Saved entries
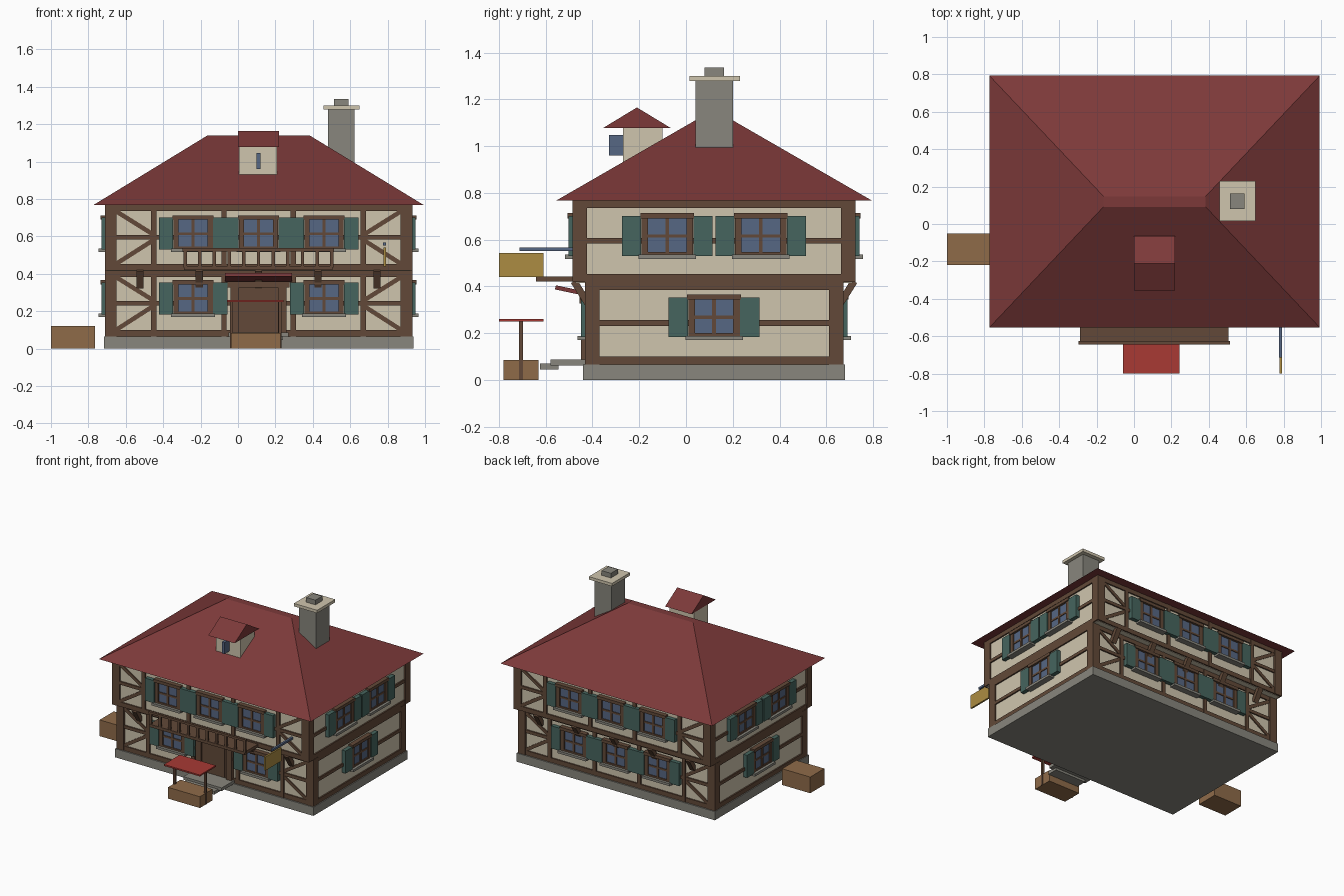
import bpy, bmesh, math
from mathutils import Matrix, Vector

if "Cube" in bpy.data.objects:
    bpy.data.objects.remove(bpy.data.objects["Cube"])

CX, CY = 0.11, 0.12          # centre of the house


def lin(c):
    c /= 255
    return c / 12.92 if c <= 0.04045 else ((c + 0.055) / 1.055) ** 2.4


def material(name, r, g, b):
    m = bpy.data.materials.new(name)
    m.diffuse_color = (lin(r), lin(g), lin(b), 1)
    m.use_nodes = True
    m.node_tree.nodes["Principled BSDF"].inputs["Base Color"].default_value = m.diffuse_color
    return m


CREAM = material("cream_plaster", 207, 197, 174)
WOOD = material("dark_timber", 98, 73, 56)
ROOF = material("roof_red", 124, 57, 57)
STONE = material("grey_stone", 136, 134, 125)
GREEN = material("shutter_green", 70, 101, 94)
BLUE = material("glass_blue", 86, 103, 131)
CRATE = material("light_wood", 143, 107, 73)
GOLD = material("sign_gold", 172, 140, 66)
RED = material("awning_red", 168, 58, 52)

parts = {}                   # part name -> (bmesh, material)
HOUSE = Matrix.Translation((CX, CY, 0))


def box(name, mat, c, s, frame=Matrix(), tilt=0, axis='X'):
    """Add a box with centre c and size s to a named part."""
    bm = parts.setdefault(name, (bmesh.new(), mat))[0]
    m = frame @ Matrix.Translation(c) @ Matrix.Rotation(tilt, 4, axis) @ Matrix.Diagonal((*s, 1))
    bmesh.ops.create_cube(bm, size=1, matrix=m)


def span(name, mat, x, y, z, frame=Matrix()):
    """Add a box given by its ranges."""
    r = (x, y, z)
    box(name, mat, [(a + b) / 2 for a, b in r], [b - a for a, b in r], frame)


def hull(name, mat, points):
    """Add a convex solid around the points."""
    bm = parts.setdefault(name, (bmesh.new(), mat))[0]
    vs = [bm.verts.new(p) for p in points]
    bmesh.ops.convex_hull(bm, input=vs)
    bmesh.ops.dissolve_limit(bm, angle_limit=0.01, verts=bm.verts[:], edges=bm.edges[:])


def facade(angle, wall):
    """Frame with u along the wall, -y outward, origin on the wall face."""
    return HOUSE @ Matrix.Rotation(angle, 4, 'Z') @ Matrix.Translation((0, -wall, 0))


def plate(name, mat, f, u, z, depth):
    span(name, mat, u, (-depth, 0.02), z, f)


def window(f, u, zc, w, sw):
    """Glass, frame, glazing bars, sill and two shutters."""
    h = 0.16
    plate("window_glass", BLUE, f, (u - w / 2, u + w / 2), (zc - h / 2, zc + h / 2), 0.017)
    for s in (-1, 1):
        e = u + s * (w / 2 + 0.008)
        plate("window_frames", WOOD, f, (e - 0.014, e + 0.014), (zc - h / 2, zc + h / 2), 0.026)
        k = u + s * (w / 2 + 0.024 + sw / 2)
        plate("shutters", GREEN, f, (k - sw / 2, k + sw / 2), (zc - 0.085, zc + 0.085), 0.03)
    plate("window_frames", WOOD, f, (u - w / 2 - 0.027, u + w / 2 + 0.027), (zc + 0.075, zc + 0.098), 0.034)
    plate("window_frames", WOOD, f, (u - w / 2, u + w / 2), (zc - 0.08, zc - 0.068), 0.025)
    plate("window_bars", WOOD, f, (u - 0.008, u + 0.008), (zc - h / 2, zc + h / 2), 0.023)
    plate("window_bars", WOOD, f, (u - w / 2, u + w / 2), (zc - 0.007, zc + 0.007), 0.022)
    plate("window_sills", STONE, f, (u - w / 2 - 0.035, u + w / 2 + 0.035), (zc - 0.098, zc - 0.08), 0.045)


# Plinth and plaster walls
span("plinth", STONE, (-0.827, 0.827), (-0.56, 0.56), (0, 0.065), HOUSE)
span("lower_walls", CREAM, (-0.81, 0.81), (-0.54, 0.54), (0.06, 0.42), HOUSE)
span("upper_walls", CREAM, (-0.81, 0.81), (-0.593, 0.593), (0.415, 0.77), HOUSE)

# storey: depth of long walls, z range, middle rail, window height
STOREYS = [(0.54, 0.065, 0.418, 0.243, 0.268), (0.593, 0.418, 0.77, 0.595, 0.615)]
for level, (depth, z0, z1, mid, wz) in enumerate(STOREYS):
    # Corner posts
    for sx in (-1, 1):
        for sy in (-1, 1):
            box("corner_posts", WOOD, (sx * 0.791, sy * (depth - 0.018), (z0 + z1) / 2),
                (0.062, 0.062, z1 - z0), HOUSE)
    for side in range(4):
        long = side % 2 == 0
        f = facade(side * math.pi / 2, depth if long else 0.81)
        half = 0.80 if long else depth - 0.01
        # Horizontal rails
        for a, b in ((z0, z0 + 0.034), (mid - 0.012, mid + 0.012), (z1 - 0.034, z1)):
            plate("rails", WOOD, f, (-half, half), (a, b), 0.010)
        if not long:
            for u in ((-0.2, 0.2) if level else (0,)):
                window(f, u, wz, 0.176, 0.082)
            continue
        # Upright posts and diagonal braces
        for u in (-0.56, -0.185, 0.185, 0.56):
            plate("wall_posts", WOOD, f, (u - 0.014, u + 0.014), (z0, z1), 0.012)
        for s in (-1, 1):
            for zs, ze in ((mid + 0.018, z1 - 0.035), (mid - 0.018, z0 + 0.035)):
                du, dz = s * 0.195, ze - zs
                box("braces", WOOD, (s * 0.665, 0.003, (zs + ze) / 2),
                    (math.hypot(du, dz), 0.022, 0.024), f, -math.atan2(dz * s, abs(du)), 'Y')
        for u in (-0.35, 0, 0.35):
            if level or u or side:
                window(f, u, wz, 0.166, 0.076)
        # Brackets below the overhanging storey
        if level == 0:
            for i in range(5):
                box("jetty_brackets", WOOD, (-0.634 + 0.317 * i, -0.03, 0.375),
                    (0.038, 0.03, 0.11), f, math.radians(32))

# Main roof with a narrow flat ridge
hull("main_roof", ROOF,
     [(CX + x, CY + y, 0.768) for x in (-0.883, 0.883) for y in (-0.673, 0.673)] +
     [(CX + x, CY + y, 1.14) for x in (-0.273, 0.273) for y in (-0.028, 0.028)])

# Chimney
span("chimney_stack", STONE, (0.48, 0.623), (0.04, 0.20), (0.9, 1.28))
span("chimney_cap", CREAM, (0.456, 0.65), (0.015, 0.23), (1.278, 1.30))
span("chimney_pot", STONE, (0.513, 0.59), (0.08, 0.162), (1.30, 1.335))

# Dormer
span("dormer_walls", CREAM, (0.005, 0.208), (-0.27, -0.1), (0.92, 1.078))
hull("dormer_roof", ROOF, [(x, y, z) for x in (0, 0.22)
                           for y, z in ((-0.355, 1.077), (-0.065, 1.077), (-0.21, 1.165))])
span("dormer_window", BLUE, (0.098, 0.119), (-0.33, -0.26), (0.96, 1.047))

# Door with frame and canopy
F = facade(0, 0.54)
plate("door", WOOD, F, (-0.11, 0.11), (0.065, 0.33), 0.014)
plate("door_panel", WOOD, F, (-0.085, 0.085), (0.09, 0.31), 0.02)
for s in (-1, 1):
    plate("door_frame", WOOD, F, (s * 0.127 - 0.022, s * 0.127 + 0.022), (0.065, 0.33), 0.03)
plate("door_frame", WOOD, F, (-0.165, 0.165), (0.327, 0.36), 0.036)
box("door_canopy", ROOF, (CX, -0.49, 0.381), (0.36, 0.14, 0.018), tilt=math.radians(-12))

# Doorsteps
span("doorsteps", STONE, (CX - 0.16, CX + 0.16), (-0.58, -0.43), (0.062, 0.086))
span("doorsteps", STONE, (CX - 0.13, CX + 0.13), (-0.625, -0.545), (0.045, 0.069))

# Balcony floor and railing
span("balcony_floor", WOOD, (-0.29, 0.505), (-0.642, -0.47), (0.42, 0.442))
span("balcony_rail", WOOD, (-0.297, 0.513), (-0.643, -0.625), (0.52, 0.537))
for i in range(11):
    box("balusters", WOOD, (-0.283 + 0.0785 * i, -0.634, 0.48), (0.018, 0.014, 0.09))

# Hanging sign on its bracket
span("sign_bracket", BLUE, (0.775, 0.791), (-0.713, -0.47), (0.552, 0.567))
span("sign_board", GOLD, (0.777, 0.79), (-0.8, -0.61), (0.44, 0.542))

# Market stall and side crate
span("stall_counter", CRATE, (-0.038, 0.228), (-0.78, -0.63), (0, 0.085))
for x in (-0.034, 0.224):
    box("stall_posts", WOOD, (x, -0.706, 0.126), (0.016, 0.016, 0.25))
span("stall_awning", RED, (-0.058, 0.242), (-0.8, -0.61), (0.249, 0.26))
span("side_crate", CRATE, (-1, -0.765), (-0.22, -0.052), (0, 0.122))

# Turn the collected parts into objects
for name, (bm, mat) in parts.items():
    bmesh.ops.recalc_face_normals(bm, faces=bm.faces[:])
    mesh = bpy.data.meshes.new(name)
    bm.to_mesh(mesh)
    bm.free()
    mesh.materials.append(mat)
    bpy.context.scene.collection.objects.link(bpy.data.objects.new(name, mesh))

WHAT THE TASK REQUIRES:
From the entries above, copy every line that holds the word "else".

TASK RESULT:
    return c / 12.92 if c <= 0.04045 else ((c + 0.055) / 1.055) ** 2.4
        f = facade(side * math.pi / 2, depth if long else 0.81)
        half = 0.80 if long else depth - 0.01
            for u in ((-0.2, 0.2) if level else (0,)):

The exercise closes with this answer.